This is according to the survey conducted by market research company OnePoll on behalf of debt resolution firm Beyond Finance. The survey found that the average poll taker had about $54,767 worth of debt, with more than half – 56 percent – saying they owe more due to the need to pay for necessities, rather than due to unnecessary purchases. (Related: Inflation remains a problem for middle- and lower-income Americans as Biden's Federal Reserve keeps raising interest rates.)
This massive debt is preventing these Americans from making significant life changes. Thirty-three percent said it is preventing them from buying or putting down a mortgage for a home. Thirty percent said it is preventing them from buying a car. Twenty-four percent said it is preventing them from setting up a proper savings plan for the future of their children.
"Debt can sometimes deter people's short- and long-term goals for themselves and their families," said a spokesperson for Beyond Finance in a statement. "Learning to manage it effectively can be life-changing, but 49 percent admit to feeling anxious about their debt, which may make it challenging to focus on finding solutions."
The biggest debt hurdles people have include credit card debt (57 percent), mortgages (30 percent), auto loans (30 percent) and medical debt (28 percent).
Many of the respondents said some of this debt was worth it to accrue. These include mortgages for 38 percent of respondents, car loans for 33 percent and home improvements or repairs for 28 percent.
When asked what Americans would be willing to do to be completely debt free, 32 percent said they would be willing to give up social media for a year. Thirty-one percent said they would be willing to spend a night on a remote island. Twenty-nine percent even said they would be willing to give up all internet access for a month just to be debt-free.

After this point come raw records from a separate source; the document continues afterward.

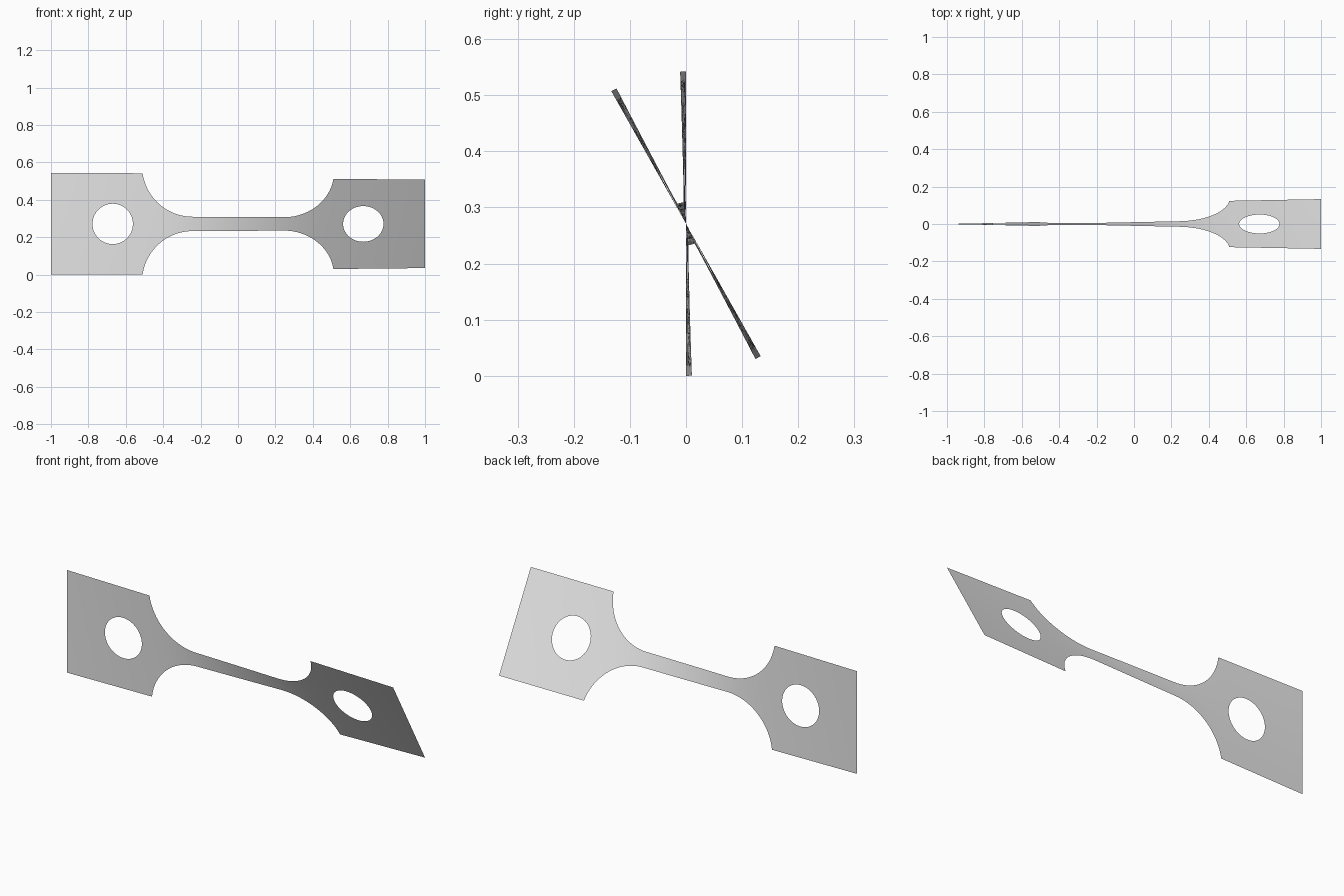
import bpy
import bmesh
from math import sin, cos, pi, radians, sqrt

if "Cube" in bpy.data.objects:
    bpy.data.objects.remove(bpy.data.objects["Cube"], do_unlink=True)

HALF = 0.271          # half width of the end plates
NECK = 0.0385         # half width of the narrow neck
FILLET = 0.27         # radius of the shoulder curves
SHOULDER = 0.51       # where the plates end
HOLE_X, HOLE_R = 0.67, 0.108
TWIST = radians(29.4)
ROWS = 4

rise = NECK + FILLET - HALF
STRAIGHT = SHOULDER - sqrt(FILLET ** 2 - rise ** 2)


def half_width(x):
    """Outline of the sheet: plate, round shoulder, neck."""
    x = abs(x)
    if x >= SHOULDER - 1e-6:
        return HALF
    if x <= STRAIGHT:
        return NECK
    return NECK + FILLET - sqrt(FILLET ** 2 - (x - STRAIGHT) ** 2)


def hole_half(x):
    """Half height of the round hole at a station."""
    d = abs(x) - HOLE_X
    return sqrt(max(0.0, HOLE_R ** 2 - d * d))


def steps(a, b, n):
    return [a + (b - a) * i / n for i in range(n)]


# Stations along one half, spaced evenly by angle around the curves
right = steps(0, STRAIGHT, 16)
top_angle = pi / 2 - abs(rise) / FILLET
right += [STRAIGHT + FILLET * sin(t) for t in steps(0, top_angle, 20)]
right += steps(SHOULDER, HOLE_X - HOLE_R, 2)
right += [HOLE_X - HOLE_R * cos(t) for t in steps(0, pi, 28)]
right += steps(HOLE_X + HOLE_R, 1, 6) + [1.0]
right = sorted(right)
stations = [-x for x in reversed(right[1:])] + right

# The sheet twists fastest where it is narrowest
angles = [0.0]
for a, b in zip(stations, stations[1:]):
    angles.append(angles[-1] + (b - a) / half_width((a + b) / 2))
angles = [TWIST * a / angles[-1] for a in angles]

# Upper and lower strips, parted by the holes
bm = bmesh.new()
for side in (1, -1):
    grid = []
    for x, angle in zip(stations, angles):
        low, high = hole_half(x), half_width(x)
        column = []
        for r in range(ROWS + 1):
            v = side * (low + (high - low) * r / ROWS)
            column.append(bm.verts.new((x, -v * sin(angle), HALF + v * cos(angle))))
        grid.append(column)
    for c, d in zip(grid, grid[1:]):
        for r in range(ROWS):
            quad = (c[r], d[r], d[r + 1], c[r + 1])
            bm.faces.new(quad if side > 0 else quad[::-1])
bmesh.ops.remove_doubles(bm, verts=bm.verts, dist=1e-5)

mesh = bpy.data.meshes.new("twisted_test_strip")
bm.to_mesh(mesh)
bm.free()
strip = bpy.data.objects.new("twisted_test_strip", mesh)
bpy.context.collection.objects.link(strip)

# Plain grey material
grey = bpy.data.materials.new("light_grey")
grey.use_nodes = True
colour = (0.8, 0.8, 0.8, 1)
grey.diffuse_color = colour
grey.node_tree.nodes["Principled BSDF"].inputs["Base Color"].default_value = colour
mesh.materials.append(grey)

bpy.ops.object.select_all(action="DESELECT")
strip.select_set(True)
bpy.context.view_layer.objects.active = strip
bpy.ops.object.shade_smooth_by_angle()
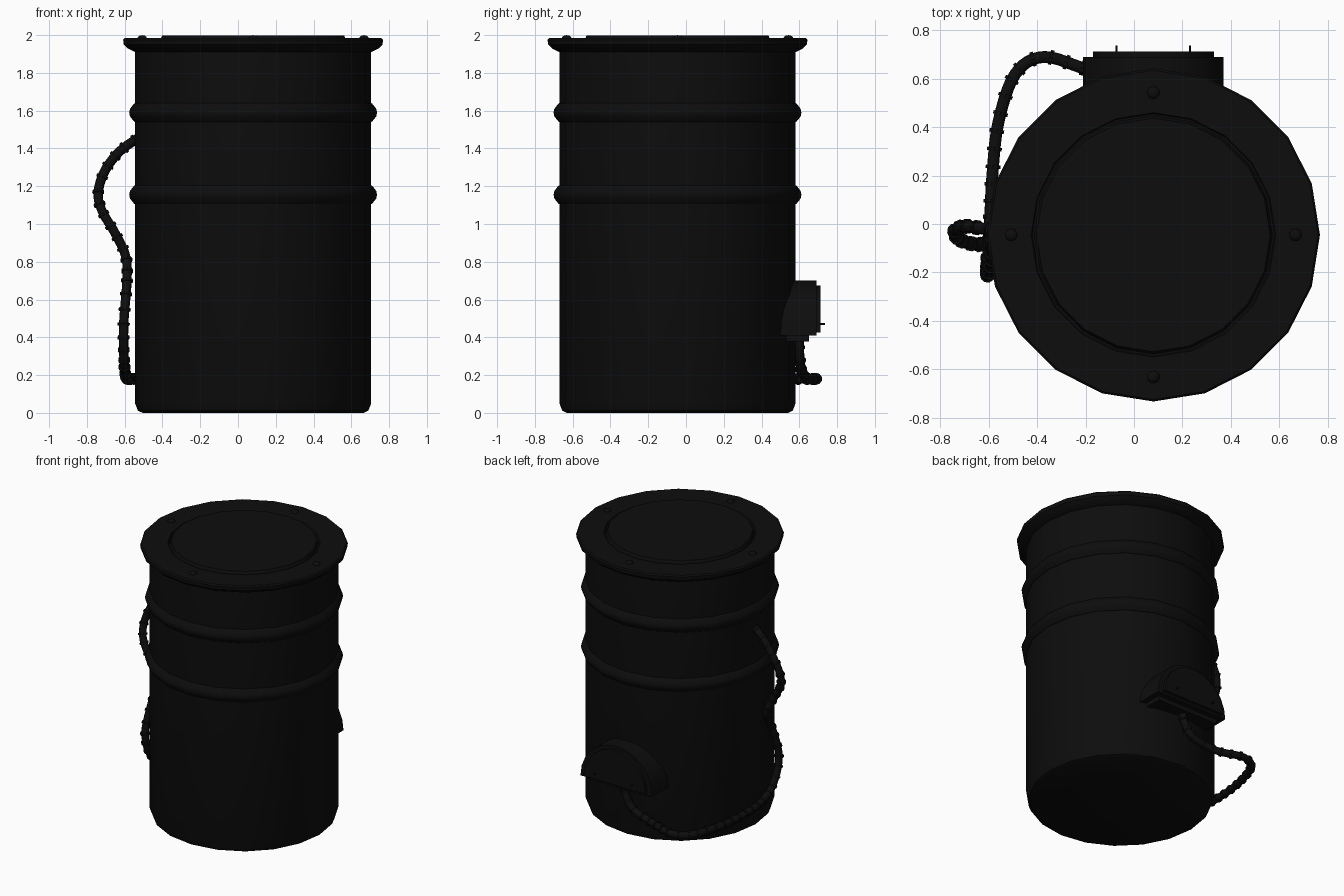
import bpy, bmesh, math
from mathutils import Vector

old = bpy.data.objects.get("Cube")
if old:
    bpy.data.objects.remove(old, do_unlink=True)

CX, CY, SIDES = 0.08, -0.045, 20

black = bpy.data.materials.new("flat_black")
black.use_nodes = True
black.diffuse_color = (0.004, 0.004, 0.004, 1)
black.node_tree.nodes["Principled BSDF"].inputs["Base Color"].default_value = (0.004, 0.004, 0.004, 1)


def finish(obj, angle=30):
    obj.data.materials.clear()
    obj.data.materials.append(black)
    bpy.ops.object.select_all(action="DESELECT")
    obj.select_set(True)
    bpy.context.view_layer.objects.active = obj
    bpy.ops.object.shade_smooth_by_angle(angle=math.radians(angle))
    return obj


def from_bmesh(name, bm):
    bmesh.ops.recalc_face_normals(bm, faces=bm.faces)
    mesh = bpy.data.meshes.new(name)
    bm.to_mesh(mesh)
    bm.free()
    obj = bpy.data.objects.new(name, mesh)
    bpy.context.collection.objects.link(obj)
    return finish(obj)


def lathe(name, profile, closed=False):
    """Turn a (radius, height) profile about the barrel axis."""
    bm = bmesh.new()
    rings = []
    for r, z in profile:
        rings.append([bm.verts.new((CX + r * math.cos(math.tau * i / SIDES),
                                    CY + r * math.sin(math.tau * i / SIDES), z))
                      for i in range(SIDES)])
    pairs = list(zip(rings, rings[1:]))
    if closed:
        pairs.append((rings[-1], rings[0]))
    else:
        bm.faces.new(rings[0])
        bm.faces.new(rings[-1])
    for a, b in pairs:
        for i in range(SIDES):
            j = (i + 1) % SIDES
            bm.faces.new((a[i], a[j], b[j], b[i]))
    return from_bmesh(name, bm)


def half_disc(name, radius, z, y0, y1, steps=12):
    """Upright half-round block standing on its flat edge."""
    bm = bmesh.new()
    arc = [(CX + radius * math.cos(math.pi * i / steps),
            z + radius * math.sin(math.pi * i / steps)) for i in range(steps + 1)]
    face = bm.faces.new([bm.verts.new((x, y0, h)) for x, h in arc])
    out = bmesh.ops.extrude_face_region(bm, geom=[face])["geom"]
    bmesh.ops.translate(bm, vec=(0, y1 - y0, 0),
                        verts=[v for v in out if isinstance(v, bmesh.types.BMVert)])
    return from_bmesh(name, bm)


def cylinder(name, radius, depth, centre, direction, sides=8):
    bpy.ops.mesh.primitive_cylinder_add(vertices=sides, radius=radius, depth=depth, location=centre)
    obj = bpy.context.object
    obj.name = name
    obj.rotation_euler = Vector(direction).to_track_quat("Z", "Y").to_euler()
    return finish(obj)


# Barrel body and its two hoops
lathe("barrel_body", [(0.585, 0), (0.61, 0.012), (0.625, 0.05), (0.625, 1.93)])
for name, z in (("lower_hoop", 1.155), ("upper_hoop", 1.59)):
    lathe(name, [(0.61, z - 0.055), (0.63, z - 0.048), (0.652, z - 0.02), (0.656, z),
                 (0.652, z + 0.02), (0.63, z + 0.048), (0.61, z + 0.055)], closed=True)

# Lid with a grooved raised centre
lathe("lid", [(0.6, 1.905), (0.625, 1.91), (0.665, 1.93), (0.685, 1.95), (0.688, 1.975),
              (0.68, 1.984), (0.505, 1.984), (0.5, 1.972), (0.492, 1.972), (0.482, 1.998)])

# Lid rivets
for i in range(4):
    a = i * math.pi / 2
    bpy.ops.mesh.primitive_uv_sphere_add(segments=10, ring_count=6, radius=0.026, location=(
        CX + 0.587 * math.cos(a), CY + 0.587 * math.sin(a), 1.984))
    rivet = bpy.context.object
    rivet.name = f"lid_rivet_{i + 1}"
    rivet.scale.z = 0.6
    finish(rivet)

# Half-round control box with cover, base and pins
half_disc("control_box", 0.29, 0.41, 0.45, 0.69)
half_disc("control_box_cover", 0.25, 0.425, 0.68, 0.713)
bpy.ops.mesh.primitive_cube_add(size=1, location=(CX, 0.59, 0.398))
base = bpy.context.object
base.name = "control_box_base"
base.scale = (0.5, 0.12, 0.04)
finish(base)
for side in (-1, 1):
    cylinder("control_pin", 0.005, 0.05, (CX + side * 0.152, 0.712, 0.47), (0, 1, 0), 6)

# Cable route from the box round the side and up into the barrel
route = [Vector(p) for p in (
    (0.08, 0.6, 0.42), (0.07, 0.6, 0.33), (0, 0.61, 0.23), (-0.18, 0.635, 0.185),
    (-0.37, 0.69, 0.18), (-0.49, 0.62, 0.18), (-0.56, 0.42, 0.18), (-0.585, 0.2, 0.18),
    (-0.595, 0, 0.2), (-0.603, -0.14, 0.28), (-0.605, -0.21, 0.47), (-0.588, -0.15, 0.7),
    (-0.595, -0.08, 0.83), (-0.65, -0.085, 0.95), (-0.72, -0.065, 1.07), (-0.74, -0.03, 1.17),
    (-0.7, -0.01, 1.29), (-0.62, -0.02, 1.39), (-0.52, -0.04, 1.46))]


def smooth_path(points, steps=6):
    """Rounded path that passes through every point."""
    ends = [points[0]] + points + [points[-1]]
    path = []
    for a, b, c, d in zip(ends, ends[1:], ends[2:], ends[3:]):
        for s in range(steps):
            t = s / steps
            path.append(0.5 * (2 * b + (c - a) * t + (2 * a - 5 * b + 4 * c - d) * t * t
                               + (3 * b - a - 3 * c + d) * t ** 3))
    return path + [points[-1]]


path = smooth_path(route)
curve = bpy.data.curves.new("cable", "CURVE")
curve.dimensions = "3D"
curve.bevel_depth = 0.026
curve.bevel_resolution = 2
curve.use_fill_caps = True
spline = curve.splines.new("POLY")
spline.points.add(len(path) - 1)
for point, co in zip(spline.points, path):
    point.co = (*co, 1)
cable = bpy.data.objects.new("cable", curve)
bpy.context.collection.objects.link(cable)
bpy.ops.object.select_all(action="DESELECT")
cable.select_set(True)
bpy.context.view_layer.objects.active = cable
bpy.ops.object.convert(target="MESH")
finish(bpy.context.object, 50)

# Ribs spaced evenly along the cable
travelled, gap = 0, 0.07
for a, b in zip(path, path[1:]):
    travelled += (b - a).length
    if travelled >= gap:
        travelled -= gap
        cylinder("cable_rib", 0.032, 0.014, b, b - a, 10)
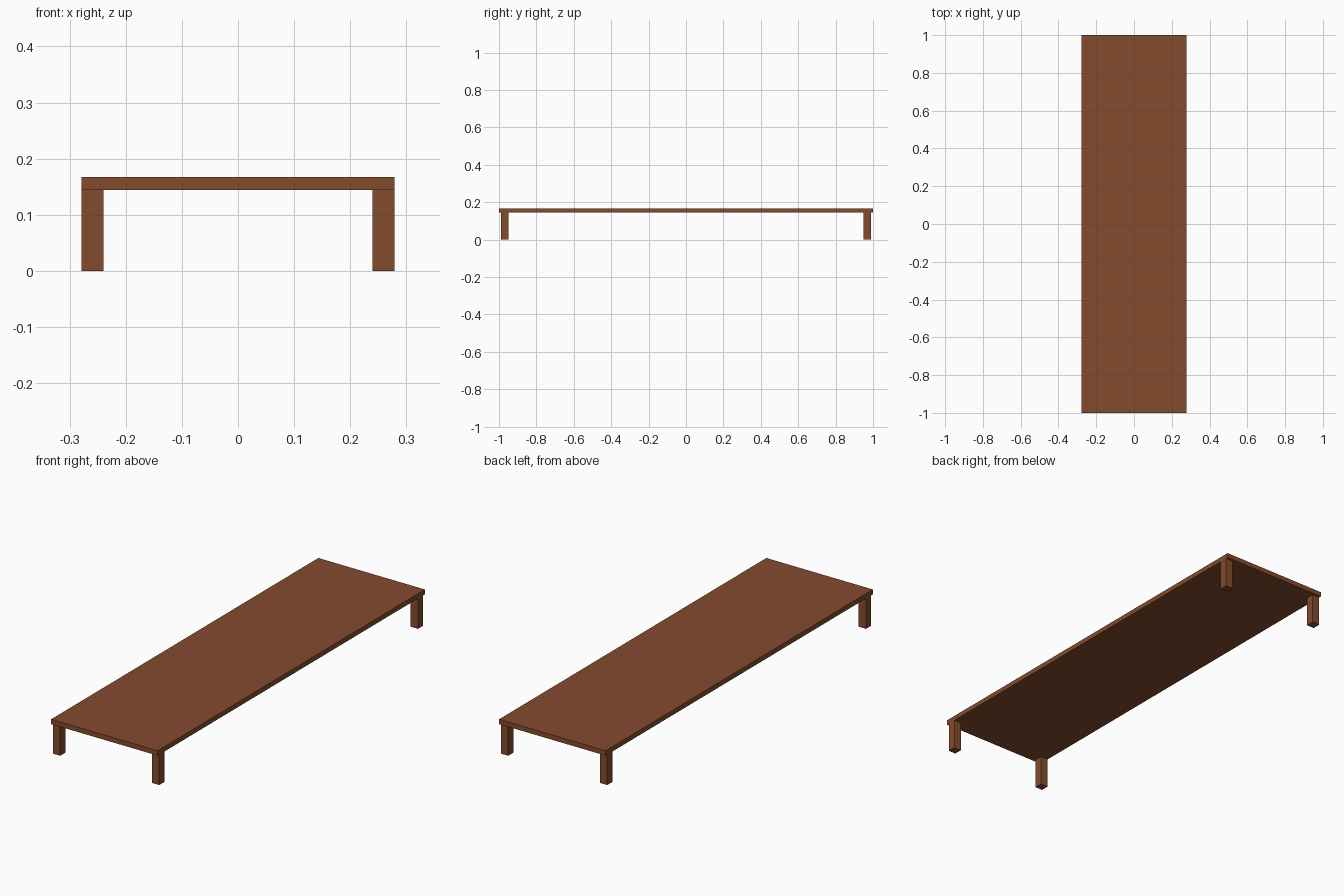
import bpy

if "Cube" in bpy.data.objects:
    bpy.data.objects.remove(bpy.data.objects["Cube"])

wood = bpy.data.materials.new("brown_wood")
wood.diffuse_color = (0.23, 0.07, 0.027, 1)
wood.use_nodes = True
wood.node_tree.nodes["Principled BSDF"].inputs["Base Color"].default_value = wood.diffuse_color


def box(name, lo, hi):
    """Axis-aligned box between two corners."""
    centre = [(a + b) / 2 for a, b in zip(lo, hi)]
    bpy.ops.mesh.primitive_cube_add(size=1, location=centre)
    ob = bpy.context.object
    ob.name = name
    ob.scale = [b - a for a, b in zip(lo, hi)]
    bpy.ops.object.transform_apply(location=False, rotation=False, scale=True)
    ob.data.materials.append(wood)
    return ob


HALF_W, TOP_Z, UNDER_Z = 0.279, 0.167, 0.144
LEG, LEG_OUT_Y = 0.039, 0.988

# Table top
box("table_top", (-HALF_W, -1, UNDER_Z), (HALF_W, 1, TOP_Z))

# Four square legs: flush with the long sides, slightly inset from the ends
for sx, side in ((-1, "left"), (1, "right")):
    for sy, end in ((-1, "front"), (1, "back")):
        xs = sorted((sx * HALF_W, sx * (HALF_W - LEG)))
        ys = sorted((sy * LEG_OUT_Y, sy * (LEG_OUT_Y - LEG)))
        box(f"{end}_{side}_leg", (xs[0], ys[0], 0), (xs[1], ys[1], UNDER_Z))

When asked what they would do if they woke up debt-free, 32 percent said they would immediately put more money into their emergency funds. Twenty-seven percent said they would buy their dream home. Twenty-six percent said they would take that long-postponed vacation.
Many others gave a variety of answers, including people who said they would pursue a different career, start a business, put more of their money into the education funds of their children and help their parents with their debts.
While becoming debt-free would be a welcome reprieve, many of the survey respondents with debt believe they could only stay debt-free for eight-and-a-half weeks, or about two months, before circumstances would force them to accrue new debt.
This is of course not true for all survey respondents, with 38 percent saying they felt "very confident" in their ability to remain out of debt. However, most were not so sure.
The most uncertain respondents gave a variety of answers as to why they feel they might have to take on more debt, including the rising cost of living (54 percent), unexpected expenses like emergencies (46 percent), rising Federal Reserve interest rates (29 percent), not having enough support from friends or family (20 percent) and feeling the pressure to keep up with the spending habits of others (16 percent).
Many of the respondents are also seeking support to manage their debt. A little under a third of respondents – 31 percent – are getting support from their families.
However, only 29 percent said they were "very confident" in their ability to pay off their current debts on time, with 41 percent saying it could take them years of hard work to be fully debt-free. Furthermore, more men (41 percent) than women (19 percent) said they were confident in their ability to pay off their debts on time.
"Choose a debt resolution program that's personalized to your needs and helps you keep track of your progress," advised Beyond Finance's spokesperson in the company's statement. "Seeing your debt gradually diminish is a great way to stay motivated on the path to becoming debt-free."
Learn more about the debt issues plaguing the United States at DebtCollapse.com.
Watch this episode of InfoWars as Royce White discusses why America's debt needs to be handled as a matter of national security.